For Windows you'd do your research via the headers in the kernel SDK, or in books like "Windows Internals". It's, again, the same research you'd do to figure out what offsets you're looking for. Kernel debugging may help.
The only "spray and pray" approach would be looking for signallers. Some data structures start off with a 4-or-so byte identifier so that they can check the validity of provided data (in Windows these tend to be called
dwMagic). Having found a juicy one (again, from research you need to know what a juicy one is) you then know a relative offset (from research) of where the data you want is. But there's a lot of address space to search, so "spray and pray" is a bit unreliable.
Bytes are bytes. Whether something is read as an integer, character, image, audio, etc., is a property of a program, not the data. You can take a picture and then open it in a word processing program if you want. There are various forms of "metadata" that give information about what something is "supposed" to be interpreted as, such as file extensions. You can also look at whether it matches typical data of a particular type: you can check whether the data, interpreted as characters, forms a word in a known language, etc. But ultimately, if you take data, you have to decide what to do with it, and "Was this being interpreted as a character?" is just a small part of that.
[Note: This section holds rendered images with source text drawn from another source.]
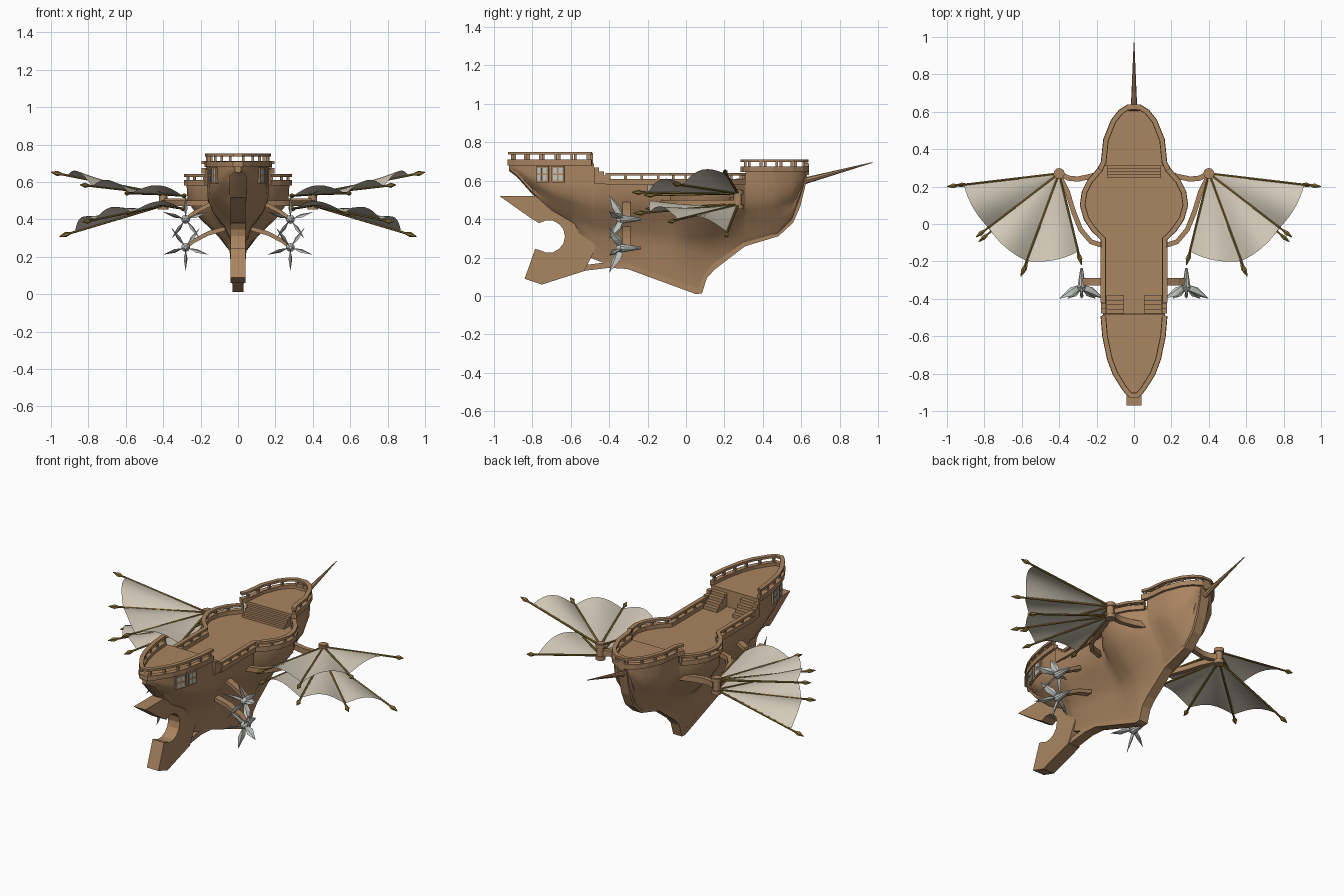
import bpy, bmesh, math
from mathutils import Vector as V, Matrix

if "Cube" in bpy.data.objects:
    bpy.data.objects.remove(bpy.data.objects["Cube"])

def mat(name, c):
    m = bpy.data.materials.new(name)
    m.diffuse_color = (*c, 1)
    m.use_nodes = True
    m.node_tree.nodes["Principled BSDF"].inputs["Base Color"].default_value = m.diffuse_color
    return m
WOOD = mat("brown wood", (0.40, 0.232, 0.118))
SAIL = mat("cream sail", (0.66, 0.60, 0.49))
METAL = mat("pale metal", (0.52, 0.55, 0.52))
GOLD = mat("dull gold", (0.26, 0.17, 0.035))

def finish(bm, name, m, smooth=None):
    bmesh.ops.recalc_face_normals(bm, faces=bm.faces)
    me = bpy.data.meshes.new(name)
    bm.to_mesh(me)
    bm.free()
    ob = bpy.data.objects.new(name, me)
    bpy.context.collection.objects.link(ob)
    me.materials.append(m)
    if smooth:
        bpy.ops.object.select_all(action='DESELECT')
        ob.select_set(True)
        bpy.context.view_layer.objects.active = ob
        bpy.ops.object.shade_smooth_by_angle(angle=math.radians(smooth))
    return ob

def box(bm, c, s, rz=0):
    M = Matrix.Translation(c) @ Matrix.Rotation(rz, 4, 'Z') @ Matrix.Diagonal((*s, 1))
    bmesh.ops.create_cube(bm, size=1, matrix=M)

def rod(bm, a, b, r1, r2, n=8):
    a, b = V(a), V(b)
    d = b - a
    M = Matrix.Translation((a + b) / 2) @ d.to_track_quat('Z', 'Y').to_matrix().to_4x4()
    bmesh.ops.create_cone(bm, cap_ends=True, segments=n, radius1=r1, radius2=r2, depth=d.length, matrix=M)

def sweep(bm, path, w, h, up=(0, 0, 1)):
    # rectangular bar along a path
    path, up, rings = [V(p) for p in path], V(up), []
    for i, p in enumerate(path):
        t = (path[min(i + 1, len(path) - 1)] - path[max(i - 1, 0)]).normalized()
        s = t.cross(up).normalized()
        rings.append([bm.verts.new(p + s * a * w / 2 + up * b * h / 2)
                      for a, b in ((-1, -1), (1, -1), (1, 1), (-1, 1))])
    for r, q in zip(rings, rings[1:]):
        for k in range(4):
            bm.faces.new((r[k], r[(k + 1) % 4], q[(k + 1) % 4], q[k]))
    bm.faces.new(rings[0])
    bm.faces.new(rings[-1])

def interp(tab, y):
    for (a, u), (b, v) in zip(tab, tab[1:]):
        if y <= b:
            return u + (v - u) * max(0, (y - a) / (b - a))
    return tab[-1][1]

# hull tables along y: half width, belly height, keel height
WID = [(-.92, .015), (-.88, .05), (-.8, .1), (-.72, .13), (-.6, .155), (-.48, .165), (-.08, .165),
       (-.03, .215), (.03, .255), (.1, .275), (.17, .265), (.23, .235), (.27, .2), (.31, .165),
       (.45, .15), (.55, .11), (.6, .07), (.625, .03)]
BELLY = [(-.92, .66), (-.88, .63), (-.8, .54), (-.7, .45), (-.58, .38), (-.48, .31), (-.2, .27),
         (0, .23), (.1, .23), (.3, .3), (.48, .35), (.55, .42), (.6, .55), (.625, .63)]
KEEL = [(-.58, .37), (-.5, .2), (-.4, .16), (-.3, .15), (.07, .025), (.1, .1), (.14, .155),
        (.3, .275), (.48, .325), (.55, .395), (.6, .53), (.625, .62)]
wid = lambda y: interp(WID, y)
deck = lambda y: .69 if y < -.4795 else (.655 if y > .3105 else .585)

# hull loft
ys = sorted({y for y, _ in WID + BELLY + KEEL} | {-.479, -.25, -.12, .311, .38})
bm, rings = bmesh.new(), []
for y in ys:
    w, zb, zd = wid(y), interp(BELLY, y), deck(y)
    zk = min(interp(KEEL, y), zb - .01) if y > -.58 else zb - .01
    ref = min(zd, max(.585, zb + .6 * (zd - zb)))
    if ref > zd - .002:
        ref = zd - .002
    full = .08 if y < -.3 or y > .35 else 0
    half = [(w, zd), (w, ref)]
    for f, k in ((.25, .98), (.5, .75 + full), (.78, .38 + full)):
        half.append((max(w * k, min(.04, w)), ref + (zb - ref) * f))
    half += [(min(.045, w), zb), (min(.028, w * .8), zk)]
    pts = half + [(-x, z) for x, z in reversed(half)]
    rings.append([bm.verts.new((x, y, z)) for x, z in pts])
n = len(rings[0])
for r, q in zip(rings, rings[1:]):
    for k in range(n):
        bm.faces.new((r[k], r[(k + 1) % n], q[(k + 1) % n], q[k]))
bm.faces.new(rings[0])
bm.faces.new(rings[-1])
finish(bm, "hull", WOOD, 35)

# keel band and bow stem
bm = bmesh.new()
sweep(bm, [(0, y, z) for y, z in ((-.54, .145), (-.4, .162), (-.3, .155), (.055, .025), (.07, .02), (.095, .1),
      (.14, .15), (.3, .272), (.475, .325), (.545, .39), (.58, .47), (.605, .57), (.622, .665))], .03, .06, (1, 0, 0))
finish(bm, "keel_band", WOOD)

# rudder plate with a round bite
prof = [(-.97, .52), (-.7, .52), (-.6, .47), (-.5, .36), (-.47, .25), (-.53, .13), (-.75, .06), (-.84, .09), (-.785, .245)]
prof += [(-.715 + .085 * math.cos(a), .31 + .085 * math.sin(a))
         for a in [math.radians(-125 + i * 25) for i in range(11)]] + [(-.8, .4)]
bm = bmesh.new()
f = bm.faces.new([bm.verts.new((-.04, y, z)) for y, z in prof])
g = bmesh.ops.extrude_face_region(bm, geom=[f])
bmesh.ops.translate(bm, vec=(.08, 0, 0), verts=[v for v in g['geom'] if isinstance(v, bmesh.types.BMVert)])
finish(bm, "rudder", WOOD)

# railings: deck trim, posts and handrail along each deck edge
def railing(name, path, zd, zr):
    bm = bmesh.new()
    sweep(bm, [(x, y, zd + .005) for x, y in path], .03, .03)
    sweep(bm, [(x, y, zr) for x, y in path], .026, .014)
    acc = .02
    for a, b in zip(path, path[1:]):
        a, b = V(a), V(b)
        L = (b - a).length
        while acc < L:
            p = a.lerp(b, acc / L)
            box(bm, (p.x, p.y, (zd + zr) / 2), (.014, .014, zr - zd))
            acc += .085
        acc -= L
    finish(bm, name, WOOD)
def loop(yy):
    h = [(wid(y), y) for y in yy]
    return h + [(-x, y) for x, y in reversed(h)]
railing("stern_railing", loop([-.49, -.6, -.72, -.8, -.88, -.915]), .69, .744)
railing("bow_railing", loop([.29, .33, .45, .55, .6, .625]), .655, .704)
for s, side in ((1, "right"), (-1, "left")):
    railing(side + "_railing", [(s * wid(y), y) for y in
            (-.42, -.25, -.08, -.03, .03, .1, .17, .23, .27, .3)], .59, .634)

# stairs to both raised decks, stepped bulwarks
bm = bmesh.new()
for i in range(4):
    h = .105 * (4 - i) / 5
    for s in (1, -1):
        box(bm, (s * .1, -.468 + i * .025, .585 + h / 2), (.095, .025, h))
        if i < 3:
            box(bm, (s * .163, -.465 + i * .026, .585 + h / 2), (.026, .026, h))
    h = .07 * (4 - i) / 5
    box(bm, (0, .302 - i * .016, .585 + h / 2), (.29, .016, h))
finish(bm, "stairs", WOOD)

# bowsprit
bm = bmesh.new()
rod(bm, (0, .6, .595), (0, .97, .695), .018, .002, 8)
box(bm, (0, .625, .66), (.04, .03, .06))
finish(bm, "bowsprit", WOOD)

# stern cabin windows
fr, pn = bmesh.new(), bmesh.new()
for s in (1, -1):
    for y in (-.745, -.665):
        rz = -s * math.atan2(wid(y + .03) - wid(y - .03), .06)
        c = V((s * wid(y), y, .634))
        R = Matrix.Rotation(rz, 3, 'Z')
        box(fr, c, (.02, .068, .084), rz)
        for a in (-1, 1):
            for b in (-1, 1):
                box(pn, c + R @ V((s * .009, a * .0145, b * .0185)), (.007, .02, .028), rz)
finish(fr, "window_frames", WOOD)
finish(pn, "window_panes", METAL)

# propellers and their arms
for s, side in ((1, "right"), (-1, "left")):
    for z, up, lvl in ((.40, 1, "upper"), (.25, -1, "lower")):
        x = s * .28
        bm = bmesh.new()
        sweep(bm, [(s * .07, -.31, z + .1), (s * .16, -.31, z + .075),
                   (s * .235, -.31, z + .035), (x, -.31, z)], .04, .024)
        finish(bm, side + "_" + lvl + "_propeller_arm", WOOD)
        bm = bmesh.new()
        rod(bm, (x, -.34, z), (x, -.235, z), .024, .007, 10)
        rod(bm, (x, -.365, z), (x, -.34, z), .008, .024, 10)
        for i in range(5):
            a = math.tau * i / 5
            d = V((math.sin(a), 0, math.cos(a) * up))
            t, c = d.cross(V((0, 1, 0))), V((x, 0, z))
            pts = [(.012, 0, -.325), (.012, 0, -.355), (.06, .01, -.34), (.06, -.01, -.385),
                   (.055, .004, -.37), (.055, -.004, -.35), (.128, 0, -.4)]
            vs = [bm.verts.new(c + d * r + t * w + V((0, y, 0))) for r, w, y in pts]
            bmesh.ops.convex_hull(bm, input=vs)
        finish(bm, side + "_" + lvl + "_propeller", METAL)

# wings: hub, braces, ribs with spear tips and billowing membranes
TIPS = {"upper": (.535, [(1.0, .20, .652), (.845, -.07, .585), (.605, -.28, .54), (.28, -.22, .525)]),
        "lower": (.475, [(.955, .205, .308), (.83, -.095, .385), (.595, -.27, .43), (.285, -.21, .455)])}
for s, side in ((1, "right"), (-1, "left")):
    bm = bmesh.new()
    rod(bm, (s * .4, .27, .455), (s * .4, .27, .555), .022, .022, 12)
    for z in (.465, .54):
        rod(bm, (s * .4, .27, z - .012), (s * .4, .27, z + .012), .029, .029, 12)
    sweep(bm, [(s * x, y, .495) for x, y in ((.4, .27), (.35, .245), (.3, .24), (.23, .255), (.12, .29))], .028, .035)
    sweep(bm, [(s * x, y, .485) for x, y in ((.4, .26), (.355, .17), (.325, .07), (.285, -.03), (.23, -.095),
                                             (.12, -.13))], .026, .03)
    finish(bm, side + "_wing_hub", WOOD, 35)
    for lvl, (hz, tips) in TIPS.items():
        hub = V((s * .4, .27, hz))
        dirs = [V((s * x, y, z)) - hub for x, y, z in tips]
        bm = bmesh.new()
        for d in dirs:
            u, e = d.normalized(), hub + d
            rod(bm, hub, e - u * .04, .007, .006, 6)
            rod(bm, e - u * .06, e - u * .035, .006, .014, 6)
            rod(bm, e - u * .035, e, .014, .002, 6)
        finish(bm, side + "_" + lvl + "_wing_ribs", GOLD)
        bm = bmesh.new()
        NA, NR = 8, 6
        for a, b in zip(dirs, dirs[1:]):
            grid = []
            for i in range(NA + 1):
                t = i / NA
                L = (a.length * (1 - t) + b.length * t) * .85
                u = a.normalized().slerp(b.normalized(), t)
                grid.append([bm.verts.new(hub + u * L * r + V((0, 0, .05 * math.sin(math.pi * t) * r * r)))
                             for r in [.05 + .95 * j / NR for j in range(NR + 1)]])
            for i in range(NA):
                for j in range(NR):
                    bm.faces.new((grid[i][j], grid[i + 1][j], grid[i + 1][j + 1], grid[i][j + 1]))
        bmesh.ops.remove_doubles(bm, verts=bm.verts, dist=.0005)
        finish(bm, side + "_" + lvl + "_wing_sail", SAIL, 40)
If you steal a password, for instance, you have to figure out what the password is for.